20 March 1975
Letter to the Burroughs Recipients of the EWD-series.
My dear Reader,
The other day I heard that by casting some doubts on the central role of recursion, I had caused commotion at some places within the Corporation. Although such was not my intention, I think that is great! Ours is such a young discipline that the separation between folklore and science still requires our conscious, continuous attention. Articles of faith are both a blessing and a curse: they are a blessing in so far as they embody a continuity of intellectual style without which no company of products with a high technology content can survive, they are a curse in so far as they may escape being challenged when their time has come. The mere fact that on the whole our competitors' products are so extremely poor at implementing recursive algorithms engenders, of course, the danger that inside our Corporation recursion, indeed, becomes an article of faith. But periodically and not at too high a frequency articles of faith have to be challenged: if they survive, fine, for then we know better why we have chosen them, but if they don't, also fine, because then we have freed ourselves of what in the mean time should have been unmasked as a superstition. Challenging (consciously or not) now and then an article of faith within the Corporation seems one of the more valuable ways in which I can contribute and, therefore, I am glad to discover that I have done so. But that is not why this letter is written to you.

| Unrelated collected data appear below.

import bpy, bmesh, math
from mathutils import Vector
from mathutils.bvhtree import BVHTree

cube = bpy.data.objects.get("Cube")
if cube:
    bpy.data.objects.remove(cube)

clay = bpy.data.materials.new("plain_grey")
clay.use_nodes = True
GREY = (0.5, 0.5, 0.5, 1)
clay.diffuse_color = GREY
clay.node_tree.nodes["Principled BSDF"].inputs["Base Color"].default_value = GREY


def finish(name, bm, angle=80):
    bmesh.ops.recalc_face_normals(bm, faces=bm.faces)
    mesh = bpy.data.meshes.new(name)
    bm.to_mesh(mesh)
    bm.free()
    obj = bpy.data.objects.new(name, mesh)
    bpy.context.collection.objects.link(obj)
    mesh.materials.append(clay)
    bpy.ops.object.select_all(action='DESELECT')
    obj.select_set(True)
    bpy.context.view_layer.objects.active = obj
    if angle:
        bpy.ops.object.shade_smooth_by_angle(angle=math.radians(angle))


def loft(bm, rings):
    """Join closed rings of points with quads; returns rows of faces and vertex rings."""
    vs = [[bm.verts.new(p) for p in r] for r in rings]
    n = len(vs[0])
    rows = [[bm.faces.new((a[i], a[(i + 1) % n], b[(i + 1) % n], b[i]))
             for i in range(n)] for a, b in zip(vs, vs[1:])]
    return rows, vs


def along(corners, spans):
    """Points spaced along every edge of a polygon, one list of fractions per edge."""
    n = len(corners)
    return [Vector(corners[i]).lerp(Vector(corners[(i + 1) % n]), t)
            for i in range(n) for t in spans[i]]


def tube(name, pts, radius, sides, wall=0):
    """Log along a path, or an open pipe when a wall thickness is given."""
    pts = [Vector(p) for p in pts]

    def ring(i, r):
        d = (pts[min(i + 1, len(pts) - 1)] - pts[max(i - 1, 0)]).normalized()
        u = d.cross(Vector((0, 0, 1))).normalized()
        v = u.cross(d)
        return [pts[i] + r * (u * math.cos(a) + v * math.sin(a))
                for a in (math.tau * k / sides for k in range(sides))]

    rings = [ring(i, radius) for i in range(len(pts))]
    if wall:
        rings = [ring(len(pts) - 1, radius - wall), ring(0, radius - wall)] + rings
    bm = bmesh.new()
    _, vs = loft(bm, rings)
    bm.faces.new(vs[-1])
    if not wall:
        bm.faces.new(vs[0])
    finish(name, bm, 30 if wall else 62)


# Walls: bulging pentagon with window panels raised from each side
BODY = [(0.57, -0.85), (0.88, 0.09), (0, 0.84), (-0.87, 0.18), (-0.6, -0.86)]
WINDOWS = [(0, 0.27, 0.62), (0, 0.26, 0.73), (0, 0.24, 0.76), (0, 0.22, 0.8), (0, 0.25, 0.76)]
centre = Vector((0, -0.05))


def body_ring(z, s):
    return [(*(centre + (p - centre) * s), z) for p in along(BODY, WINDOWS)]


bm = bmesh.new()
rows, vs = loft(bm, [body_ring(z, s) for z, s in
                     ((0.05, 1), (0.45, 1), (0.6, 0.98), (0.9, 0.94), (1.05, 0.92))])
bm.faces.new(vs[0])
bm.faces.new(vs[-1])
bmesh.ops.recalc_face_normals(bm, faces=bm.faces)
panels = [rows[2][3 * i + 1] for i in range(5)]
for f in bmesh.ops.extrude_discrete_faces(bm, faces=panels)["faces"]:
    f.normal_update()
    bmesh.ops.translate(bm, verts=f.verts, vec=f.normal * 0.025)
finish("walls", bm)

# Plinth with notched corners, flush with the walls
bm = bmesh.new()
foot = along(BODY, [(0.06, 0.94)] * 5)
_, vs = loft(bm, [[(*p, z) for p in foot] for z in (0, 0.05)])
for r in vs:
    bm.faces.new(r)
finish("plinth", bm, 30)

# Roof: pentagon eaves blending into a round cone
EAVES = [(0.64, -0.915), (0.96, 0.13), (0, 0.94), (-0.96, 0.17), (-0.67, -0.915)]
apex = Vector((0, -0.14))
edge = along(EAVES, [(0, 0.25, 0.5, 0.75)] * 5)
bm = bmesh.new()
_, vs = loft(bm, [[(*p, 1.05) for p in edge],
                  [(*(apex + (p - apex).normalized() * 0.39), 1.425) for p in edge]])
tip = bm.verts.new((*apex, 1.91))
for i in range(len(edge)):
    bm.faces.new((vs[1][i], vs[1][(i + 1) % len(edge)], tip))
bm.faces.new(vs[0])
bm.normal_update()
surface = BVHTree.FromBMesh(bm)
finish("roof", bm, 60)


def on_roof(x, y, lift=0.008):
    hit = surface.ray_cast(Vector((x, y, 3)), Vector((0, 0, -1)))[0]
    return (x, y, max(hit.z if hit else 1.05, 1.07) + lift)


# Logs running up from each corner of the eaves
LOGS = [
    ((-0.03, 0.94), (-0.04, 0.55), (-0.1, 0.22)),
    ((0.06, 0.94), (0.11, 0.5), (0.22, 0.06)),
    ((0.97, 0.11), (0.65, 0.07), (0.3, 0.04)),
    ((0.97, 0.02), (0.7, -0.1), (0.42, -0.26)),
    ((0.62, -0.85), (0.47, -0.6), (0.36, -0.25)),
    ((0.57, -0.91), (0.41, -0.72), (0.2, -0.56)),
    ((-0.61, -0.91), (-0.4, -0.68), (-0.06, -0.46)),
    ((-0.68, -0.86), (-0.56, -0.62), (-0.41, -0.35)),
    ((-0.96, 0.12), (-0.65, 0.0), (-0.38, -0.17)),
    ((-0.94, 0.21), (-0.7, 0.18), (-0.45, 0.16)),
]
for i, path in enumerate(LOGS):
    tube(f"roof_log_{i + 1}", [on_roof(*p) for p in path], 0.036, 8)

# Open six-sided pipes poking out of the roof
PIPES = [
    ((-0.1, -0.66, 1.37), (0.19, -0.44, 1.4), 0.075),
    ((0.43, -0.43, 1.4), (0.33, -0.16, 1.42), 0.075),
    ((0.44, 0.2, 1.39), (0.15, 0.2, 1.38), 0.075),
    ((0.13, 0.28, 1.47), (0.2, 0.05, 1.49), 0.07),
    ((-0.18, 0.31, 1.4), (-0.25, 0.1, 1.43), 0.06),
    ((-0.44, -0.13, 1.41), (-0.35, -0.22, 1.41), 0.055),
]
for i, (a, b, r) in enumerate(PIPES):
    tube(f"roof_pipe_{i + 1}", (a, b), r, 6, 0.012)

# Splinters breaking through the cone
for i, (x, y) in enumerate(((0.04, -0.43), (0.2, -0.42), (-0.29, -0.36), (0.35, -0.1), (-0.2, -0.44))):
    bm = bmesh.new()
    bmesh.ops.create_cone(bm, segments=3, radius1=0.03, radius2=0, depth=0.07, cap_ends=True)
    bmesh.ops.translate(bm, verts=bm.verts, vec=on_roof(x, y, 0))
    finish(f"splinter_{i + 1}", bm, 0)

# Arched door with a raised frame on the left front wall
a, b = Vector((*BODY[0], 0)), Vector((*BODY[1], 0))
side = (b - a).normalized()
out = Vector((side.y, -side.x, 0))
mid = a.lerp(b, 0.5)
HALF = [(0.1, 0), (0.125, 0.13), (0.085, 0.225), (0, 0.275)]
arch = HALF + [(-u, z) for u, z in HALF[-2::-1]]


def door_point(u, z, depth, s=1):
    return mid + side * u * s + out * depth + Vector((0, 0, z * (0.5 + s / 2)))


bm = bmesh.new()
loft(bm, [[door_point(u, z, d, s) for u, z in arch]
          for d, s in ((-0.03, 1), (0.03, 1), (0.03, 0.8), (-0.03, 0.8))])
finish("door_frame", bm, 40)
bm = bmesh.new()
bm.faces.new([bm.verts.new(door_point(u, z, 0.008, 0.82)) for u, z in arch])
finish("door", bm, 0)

This letter is written to you, because I heard of this commotion by pure accident, and that did not seem right to me, when I started to think about it.
When addressing an audience orally, I have learned how to avoid keeping a monologue ("I am quite used to the processing of interrupts." is the standard joke that some of you may remember.). But now I am addressing an audience by mail-and-Xerox, and it was something of a shock for me to realize that from all my reports that have been distributed inside Burroughs Corporation, hardly any reaction has reached me. This letter, therefore, is a plea not to hesitate to react, drop me a line when you feel like it.
Of course I do not expect everybody of you to study (and to react to) everything I write: the spectrum is broad enough that, quite naturally, parts of it fall outside your interests. But some of it should fall within your interests (otherwise you should not receive them!). And with respect to the documents within your interests, it would be nice if you dropped me a line now and then.
If you like them, or if they are helpful, I would like to hear so: even I can do with occasional encouragement. If you don't understand them, and would like to do so, don't hesitate to ask for clarifications, for such requests are most essential for me: they are the feedback that is indispensable for anyone who would like to continue to reach his audience effectively. If you don't agree with my conclusions or feel that I am committing a glorious oversight, please say so, for you may be right and your correction will be most welcome. To a certain extent I am dependent on and, therefore, eager to learn from your combined, extensive experience.
transcribed by Tristram Brelstaff